Content starts
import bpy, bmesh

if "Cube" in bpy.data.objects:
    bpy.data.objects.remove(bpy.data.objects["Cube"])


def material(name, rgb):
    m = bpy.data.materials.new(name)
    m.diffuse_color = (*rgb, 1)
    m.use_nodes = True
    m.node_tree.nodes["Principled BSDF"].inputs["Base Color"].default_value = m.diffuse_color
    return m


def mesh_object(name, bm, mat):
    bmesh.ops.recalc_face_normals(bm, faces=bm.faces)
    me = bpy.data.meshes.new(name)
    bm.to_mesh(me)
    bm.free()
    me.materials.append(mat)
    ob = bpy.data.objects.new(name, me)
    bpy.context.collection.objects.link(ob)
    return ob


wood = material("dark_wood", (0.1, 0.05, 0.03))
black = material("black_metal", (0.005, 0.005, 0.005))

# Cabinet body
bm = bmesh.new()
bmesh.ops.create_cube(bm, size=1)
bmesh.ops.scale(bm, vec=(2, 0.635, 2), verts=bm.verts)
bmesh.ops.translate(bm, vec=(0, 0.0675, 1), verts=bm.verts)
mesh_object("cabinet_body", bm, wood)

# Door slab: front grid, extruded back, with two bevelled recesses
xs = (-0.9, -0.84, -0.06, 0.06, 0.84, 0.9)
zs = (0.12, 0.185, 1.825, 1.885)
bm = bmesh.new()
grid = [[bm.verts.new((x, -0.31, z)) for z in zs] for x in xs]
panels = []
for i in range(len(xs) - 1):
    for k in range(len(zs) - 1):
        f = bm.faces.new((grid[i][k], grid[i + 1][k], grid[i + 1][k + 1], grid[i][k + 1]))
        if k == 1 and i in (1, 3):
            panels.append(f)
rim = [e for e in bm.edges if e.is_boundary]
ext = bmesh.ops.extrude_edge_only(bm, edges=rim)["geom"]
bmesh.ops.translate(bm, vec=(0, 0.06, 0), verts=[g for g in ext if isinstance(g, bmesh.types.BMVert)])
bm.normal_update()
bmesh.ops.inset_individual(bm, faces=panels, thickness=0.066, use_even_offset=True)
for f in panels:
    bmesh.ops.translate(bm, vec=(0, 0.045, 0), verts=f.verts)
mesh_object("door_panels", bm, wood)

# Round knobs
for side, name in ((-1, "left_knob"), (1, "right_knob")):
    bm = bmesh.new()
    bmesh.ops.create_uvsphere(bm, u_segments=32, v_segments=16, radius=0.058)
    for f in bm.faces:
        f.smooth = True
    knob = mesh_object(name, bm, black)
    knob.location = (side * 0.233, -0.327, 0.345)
Content ends
--- Instructions to follow ---
Look through the listing above. Pick out each line with "wood" and copy it.

--- Output for this exercise ---
wood = material("dark_wood", (0.1, 0.05, 0.03))
mesh_object("cabinet_body", bm, wood)
mesh_object("door_panels", bm, wood)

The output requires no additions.